### REQUIRED WORK:
Only one stretch of the data below is needed. Output the lines from the one with "(xs[0], y0, 0.67), (xs[1], y1, 1.04), GLASS)" up to and including the one with "0.136)], 12, RED)", exactly as they stand.

### INFORMATION:
[Start of section]
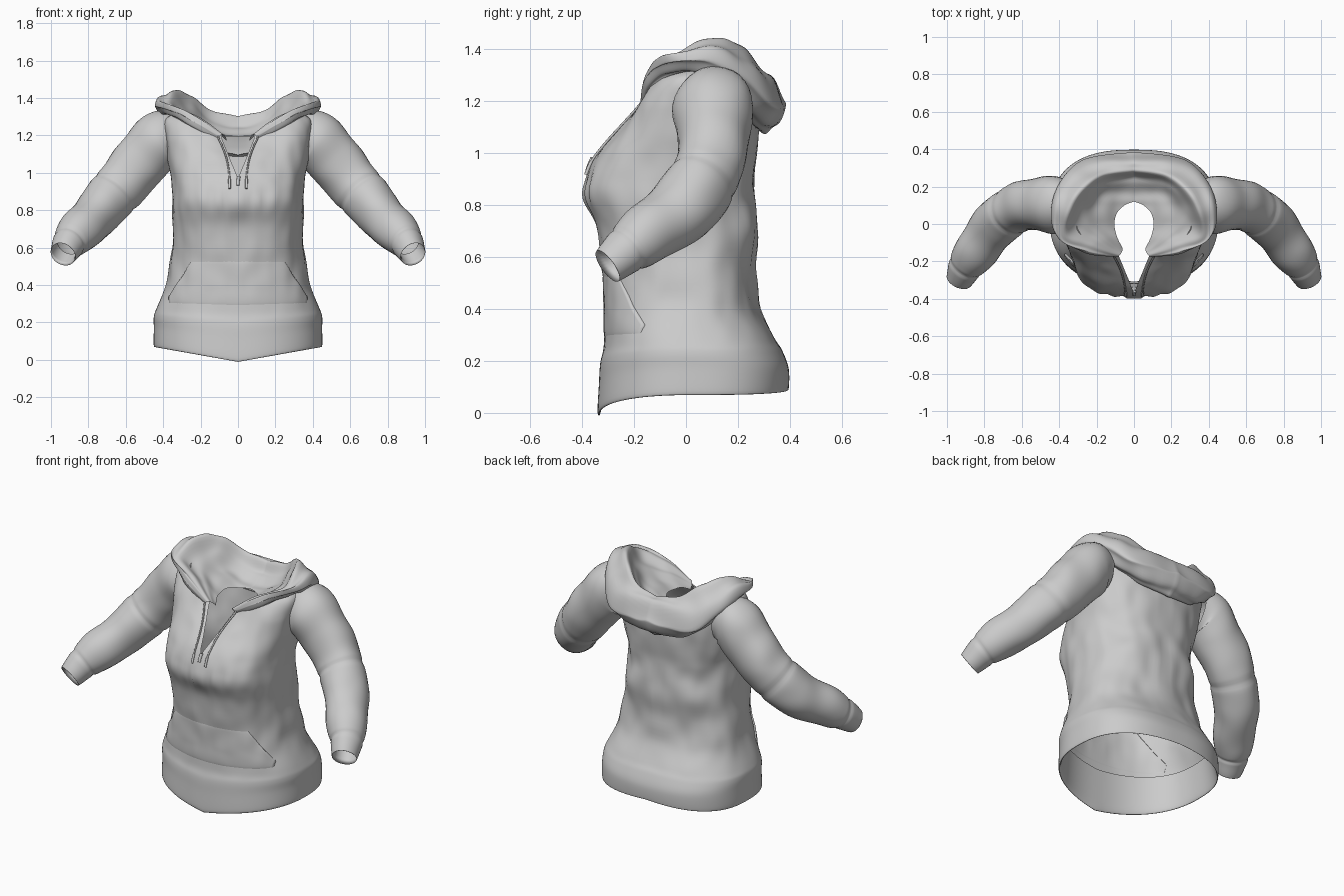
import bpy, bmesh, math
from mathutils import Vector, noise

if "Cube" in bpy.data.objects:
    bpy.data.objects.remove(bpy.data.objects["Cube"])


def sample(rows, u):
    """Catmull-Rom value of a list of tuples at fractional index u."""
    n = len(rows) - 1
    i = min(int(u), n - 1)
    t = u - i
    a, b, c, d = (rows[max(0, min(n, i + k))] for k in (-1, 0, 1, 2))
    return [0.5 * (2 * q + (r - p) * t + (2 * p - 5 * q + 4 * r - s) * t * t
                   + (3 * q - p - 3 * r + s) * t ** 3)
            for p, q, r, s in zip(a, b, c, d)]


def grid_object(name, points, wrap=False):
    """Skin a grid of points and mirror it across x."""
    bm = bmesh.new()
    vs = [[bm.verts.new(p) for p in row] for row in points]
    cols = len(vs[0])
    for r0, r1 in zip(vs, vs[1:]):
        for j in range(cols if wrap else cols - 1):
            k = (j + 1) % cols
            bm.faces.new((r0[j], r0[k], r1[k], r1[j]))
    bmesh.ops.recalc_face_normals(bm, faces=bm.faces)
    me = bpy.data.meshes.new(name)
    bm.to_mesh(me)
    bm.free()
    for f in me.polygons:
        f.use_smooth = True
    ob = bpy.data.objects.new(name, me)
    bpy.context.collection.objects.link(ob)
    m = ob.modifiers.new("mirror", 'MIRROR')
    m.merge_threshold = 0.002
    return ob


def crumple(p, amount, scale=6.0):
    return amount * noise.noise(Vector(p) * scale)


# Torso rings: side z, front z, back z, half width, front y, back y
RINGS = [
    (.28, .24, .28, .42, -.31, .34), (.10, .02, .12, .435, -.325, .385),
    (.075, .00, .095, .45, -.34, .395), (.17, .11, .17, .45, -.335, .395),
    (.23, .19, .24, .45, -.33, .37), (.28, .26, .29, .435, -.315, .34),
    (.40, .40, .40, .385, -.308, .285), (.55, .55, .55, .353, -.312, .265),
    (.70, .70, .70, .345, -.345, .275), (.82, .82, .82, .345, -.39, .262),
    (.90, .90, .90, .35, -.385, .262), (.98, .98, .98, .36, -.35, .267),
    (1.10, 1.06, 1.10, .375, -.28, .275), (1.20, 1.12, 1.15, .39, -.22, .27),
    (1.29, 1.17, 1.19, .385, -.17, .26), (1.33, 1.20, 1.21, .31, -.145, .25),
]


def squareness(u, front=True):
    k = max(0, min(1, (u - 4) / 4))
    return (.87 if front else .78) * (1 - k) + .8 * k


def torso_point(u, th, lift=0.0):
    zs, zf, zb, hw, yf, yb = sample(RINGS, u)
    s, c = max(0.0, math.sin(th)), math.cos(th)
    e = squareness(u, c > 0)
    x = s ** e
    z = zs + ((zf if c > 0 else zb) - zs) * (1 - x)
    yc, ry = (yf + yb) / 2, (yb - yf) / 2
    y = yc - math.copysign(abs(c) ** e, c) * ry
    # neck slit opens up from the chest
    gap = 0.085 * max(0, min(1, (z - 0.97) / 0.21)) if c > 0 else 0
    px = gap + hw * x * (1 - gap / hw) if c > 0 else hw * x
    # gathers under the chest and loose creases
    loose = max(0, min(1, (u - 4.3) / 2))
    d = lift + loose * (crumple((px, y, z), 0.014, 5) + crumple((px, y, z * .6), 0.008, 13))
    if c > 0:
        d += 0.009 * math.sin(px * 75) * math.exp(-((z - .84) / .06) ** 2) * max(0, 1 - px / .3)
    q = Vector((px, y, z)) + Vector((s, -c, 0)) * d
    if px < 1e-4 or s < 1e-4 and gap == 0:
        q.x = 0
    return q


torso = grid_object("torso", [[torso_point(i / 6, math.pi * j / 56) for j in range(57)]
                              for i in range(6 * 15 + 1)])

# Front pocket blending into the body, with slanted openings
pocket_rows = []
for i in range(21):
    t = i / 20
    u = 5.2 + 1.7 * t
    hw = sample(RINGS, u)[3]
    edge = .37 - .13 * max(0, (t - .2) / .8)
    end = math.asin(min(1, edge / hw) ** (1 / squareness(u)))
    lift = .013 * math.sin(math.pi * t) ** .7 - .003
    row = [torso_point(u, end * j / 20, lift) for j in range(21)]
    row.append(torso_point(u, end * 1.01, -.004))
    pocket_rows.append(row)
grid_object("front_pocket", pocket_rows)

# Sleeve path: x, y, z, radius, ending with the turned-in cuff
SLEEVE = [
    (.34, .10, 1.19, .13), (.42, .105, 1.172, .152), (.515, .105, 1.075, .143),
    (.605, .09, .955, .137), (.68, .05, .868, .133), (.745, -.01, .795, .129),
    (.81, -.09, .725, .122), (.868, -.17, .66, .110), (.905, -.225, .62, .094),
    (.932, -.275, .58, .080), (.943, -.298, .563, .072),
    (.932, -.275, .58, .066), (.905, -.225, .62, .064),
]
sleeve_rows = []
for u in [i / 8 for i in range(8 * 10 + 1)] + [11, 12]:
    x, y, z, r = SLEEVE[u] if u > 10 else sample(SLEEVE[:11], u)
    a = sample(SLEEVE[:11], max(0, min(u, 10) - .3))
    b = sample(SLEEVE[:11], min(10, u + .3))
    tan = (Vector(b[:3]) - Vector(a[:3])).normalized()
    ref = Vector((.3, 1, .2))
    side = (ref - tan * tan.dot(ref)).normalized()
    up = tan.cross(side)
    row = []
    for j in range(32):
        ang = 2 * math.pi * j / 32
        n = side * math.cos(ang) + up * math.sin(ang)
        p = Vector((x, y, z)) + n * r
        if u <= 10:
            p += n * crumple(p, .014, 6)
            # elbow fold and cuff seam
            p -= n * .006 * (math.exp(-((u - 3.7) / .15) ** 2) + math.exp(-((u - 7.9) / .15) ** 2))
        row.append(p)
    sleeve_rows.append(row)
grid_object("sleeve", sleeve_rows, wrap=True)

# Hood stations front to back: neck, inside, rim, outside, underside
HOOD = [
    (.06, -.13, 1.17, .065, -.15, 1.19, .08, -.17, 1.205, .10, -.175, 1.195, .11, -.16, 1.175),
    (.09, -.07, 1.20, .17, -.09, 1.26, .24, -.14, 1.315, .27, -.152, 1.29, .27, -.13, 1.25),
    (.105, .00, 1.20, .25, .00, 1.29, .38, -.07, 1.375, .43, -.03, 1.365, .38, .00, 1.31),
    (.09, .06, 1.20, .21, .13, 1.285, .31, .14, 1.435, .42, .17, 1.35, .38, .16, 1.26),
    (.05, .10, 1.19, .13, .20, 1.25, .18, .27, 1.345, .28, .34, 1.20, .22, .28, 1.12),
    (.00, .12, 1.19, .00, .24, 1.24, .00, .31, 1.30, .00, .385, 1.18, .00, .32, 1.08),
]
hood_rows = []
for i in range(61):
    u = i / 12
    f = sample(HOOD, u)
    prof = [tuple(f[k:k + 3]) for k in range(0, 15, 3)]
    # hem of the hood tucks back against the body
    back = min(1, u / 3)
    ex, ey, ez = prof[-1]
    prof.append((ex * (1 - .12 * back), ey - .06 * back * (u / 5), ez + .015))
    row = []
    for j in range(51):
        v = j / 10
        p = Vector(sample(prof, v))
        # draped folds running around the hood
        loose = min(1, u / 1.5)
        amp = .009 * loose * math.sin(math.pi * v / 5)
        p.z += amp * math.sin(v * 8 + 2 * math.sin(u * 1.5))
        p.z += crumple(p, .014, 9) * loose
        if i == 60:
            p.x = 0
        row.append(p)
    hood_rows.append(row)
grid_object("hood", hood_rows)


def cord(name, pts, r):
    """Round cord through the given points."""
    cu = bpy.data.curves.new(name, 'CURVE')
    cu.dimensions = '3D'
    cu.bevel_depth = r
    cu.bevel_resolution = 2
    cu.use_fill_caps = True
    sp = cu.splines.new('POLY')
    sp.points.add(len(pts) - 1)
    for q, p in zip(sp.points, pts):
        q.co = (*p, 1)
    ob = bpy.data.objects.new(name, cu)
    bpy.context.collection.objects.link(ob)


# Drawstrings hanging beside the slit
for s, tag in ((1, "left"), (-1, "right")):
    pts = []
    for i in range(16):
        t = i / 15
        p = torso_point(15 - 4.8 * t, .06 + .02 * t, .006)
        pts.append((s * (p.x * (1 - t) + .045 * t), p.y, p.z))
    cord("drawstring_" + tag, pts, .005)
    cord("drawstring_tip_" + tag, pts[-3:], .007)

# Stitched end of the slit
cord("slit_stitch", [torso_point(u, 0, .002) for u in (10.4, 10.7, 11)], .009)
[End of section]
[Start of section]
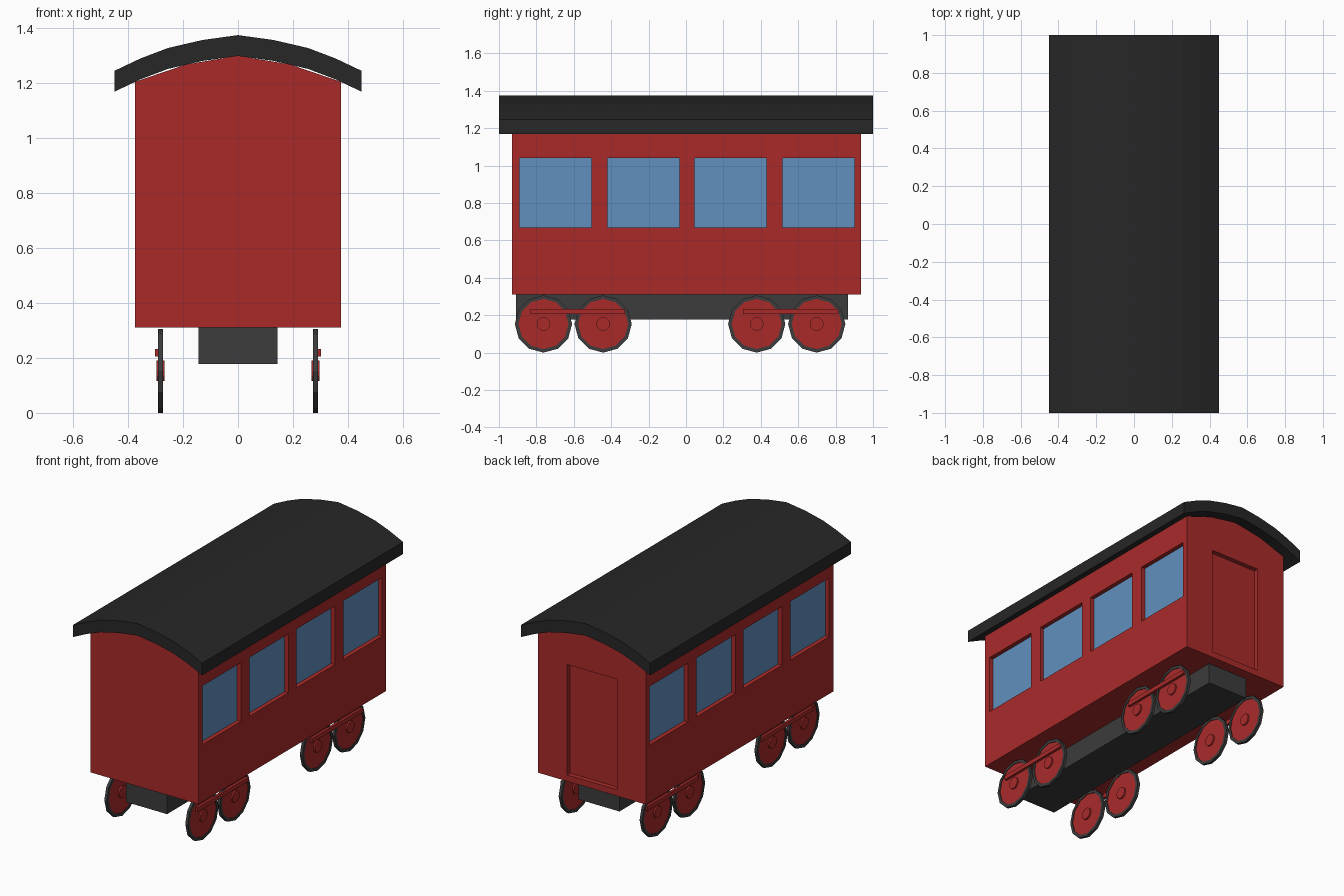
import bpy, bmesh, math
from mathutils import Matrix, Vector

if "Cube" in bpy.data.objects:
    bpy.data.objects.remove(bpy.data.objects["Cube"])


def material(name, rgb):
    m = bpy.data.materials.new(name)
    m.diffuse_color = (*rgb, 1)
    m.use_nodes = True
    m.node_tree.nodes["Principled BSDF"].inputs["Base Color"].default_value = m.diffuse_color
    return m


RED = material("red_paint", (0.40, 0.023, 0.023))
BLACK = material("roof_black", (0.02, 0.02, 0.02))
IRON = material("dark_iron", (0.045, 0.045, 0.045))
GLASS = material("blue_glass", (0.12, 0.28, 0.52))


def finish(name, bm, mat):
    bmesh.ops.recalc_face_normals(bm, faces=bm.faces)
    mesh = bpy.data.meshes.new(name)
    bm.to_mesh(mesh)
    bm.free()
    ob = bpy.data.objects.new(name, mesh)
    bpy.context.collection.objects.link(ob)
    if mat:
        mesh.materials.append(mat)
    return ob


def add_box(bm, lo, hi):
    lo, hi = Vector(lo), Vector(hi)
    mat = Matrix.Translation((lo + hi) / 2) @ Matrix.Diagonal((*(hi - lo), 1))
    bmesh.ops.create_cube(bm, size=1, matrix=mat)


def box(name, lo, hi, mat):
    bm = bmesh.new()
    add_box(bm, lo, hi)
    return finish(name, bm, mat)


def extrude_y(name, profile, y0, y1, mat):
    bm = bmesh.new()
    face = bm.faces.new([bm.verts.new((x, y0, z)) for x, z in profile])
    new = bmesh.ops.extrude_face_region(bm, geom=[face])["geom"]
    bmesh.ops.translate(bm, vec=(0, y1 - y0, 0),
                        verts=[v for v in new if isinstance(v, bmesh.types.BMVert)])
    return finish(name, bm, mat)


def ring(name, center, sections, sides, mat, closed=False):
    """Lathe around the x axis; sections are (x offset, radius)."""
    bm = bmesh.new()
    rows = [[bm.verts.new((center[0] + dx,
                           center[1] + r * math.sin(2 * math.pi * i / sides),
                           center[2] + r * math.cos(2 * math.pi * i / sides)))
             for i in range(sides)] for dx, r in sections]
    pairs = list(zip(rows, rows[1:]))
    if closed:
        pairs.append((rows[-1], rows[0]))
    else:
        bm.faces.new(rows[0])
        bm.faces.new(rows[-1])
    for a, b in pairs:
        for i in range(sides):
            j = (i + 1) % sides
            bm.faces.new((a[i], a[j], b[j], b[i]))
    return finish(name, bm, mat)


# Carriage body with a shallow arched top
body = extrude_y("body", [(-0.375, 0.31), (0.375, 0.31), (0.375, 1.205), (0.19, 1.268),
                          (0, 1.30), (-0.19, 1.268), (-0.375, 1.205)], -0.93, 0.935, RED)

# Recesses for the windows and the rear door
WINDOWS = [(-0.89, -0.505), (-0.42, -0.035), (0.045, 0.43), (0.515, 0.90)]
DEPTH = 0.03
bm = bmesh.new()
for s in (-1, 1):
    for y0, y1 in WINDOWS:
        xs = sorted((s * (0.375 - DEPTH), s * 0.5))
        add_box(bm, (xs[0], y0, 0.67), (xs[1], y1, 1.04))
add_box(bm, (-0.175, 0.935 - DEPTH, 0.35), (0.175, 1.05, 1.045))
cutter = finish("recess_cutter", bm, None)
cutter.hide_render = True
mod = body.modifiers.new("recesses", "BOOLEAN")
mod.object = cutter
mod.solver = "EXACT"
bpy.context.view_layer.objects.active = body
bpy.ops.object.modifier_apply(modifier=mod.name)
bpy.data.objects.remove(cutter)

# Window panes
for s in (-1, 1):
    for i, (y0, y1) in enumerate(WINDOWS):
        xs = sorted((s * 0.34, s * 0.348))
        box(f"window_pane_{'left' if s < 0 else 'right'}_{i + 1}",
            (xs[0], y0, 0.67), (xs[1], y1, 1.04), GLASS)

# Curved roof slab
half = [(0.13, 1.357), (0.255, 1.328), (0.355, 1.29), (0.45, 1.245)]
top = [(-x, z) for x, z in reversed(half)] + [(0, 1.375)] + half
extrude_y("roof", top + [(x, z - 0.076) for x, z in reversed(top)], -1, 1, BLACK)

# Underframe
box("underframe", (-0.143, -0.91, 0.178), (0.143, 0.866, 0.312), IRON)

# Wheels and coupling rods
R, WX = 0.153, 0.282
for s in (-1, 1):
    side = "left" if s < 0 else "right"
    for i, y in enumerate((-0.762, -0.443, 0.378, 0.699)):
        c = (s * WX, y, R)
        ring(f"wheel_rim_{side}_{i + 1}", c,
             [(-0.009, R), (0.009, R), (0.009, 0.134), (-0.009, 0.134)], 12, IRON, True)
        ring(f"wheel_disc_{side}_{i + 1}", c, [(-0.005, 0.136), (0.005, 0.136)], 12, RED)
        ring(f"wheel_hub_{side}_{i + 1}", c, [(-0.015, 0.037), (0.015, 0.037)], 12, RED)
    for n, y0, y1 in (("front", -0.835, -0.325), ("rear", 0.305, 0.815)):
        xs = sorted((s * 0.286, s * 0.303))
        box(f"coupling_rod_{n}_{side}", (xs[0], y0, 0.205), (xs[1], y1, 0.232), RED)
[End of section]
### SOLUTION:
            (xs[0], y0, 0.67), (xs[1], y1, 1.04), GLASS)

# Curved roof slab
half = [(0.13, 1.357), (0.255, 1.328), (0.355, 1.29), (0.45, 1.245)]
top = [(-x, z) for x, z in reversed(half)] + [(0, 1.375)] + half
extrude_y("roof", top + [(x, z - 0.076) for x, z in reversed(top)], -1, 1, BLACK)

# Underframe
box("underframe", (-0.143, -0.91, 0.178), (0.143, 0.866, 0.312), IRON)

# Wheels and coupling rods
R, WX = 0.153, 0.282
for s in (-1, 1):
    side = "left" if s < 0 else "right"
    for i, y in enumerate((-0.762, -0.443, 0.378, 0.699)):
        c = (s * WX, y, R)
        ring(f"wheel_rim_{side}_{i + 1}", c,
             [(-0.009, R), (0.009, R), (0.009, 0.134), (-0.009, 0.134)], 12, IRON, True)
        ring(f"wheel_disc_{side}_{i + 1}", c, [(-0.005, 0.136), (0.005, 0.136)], 12, RED)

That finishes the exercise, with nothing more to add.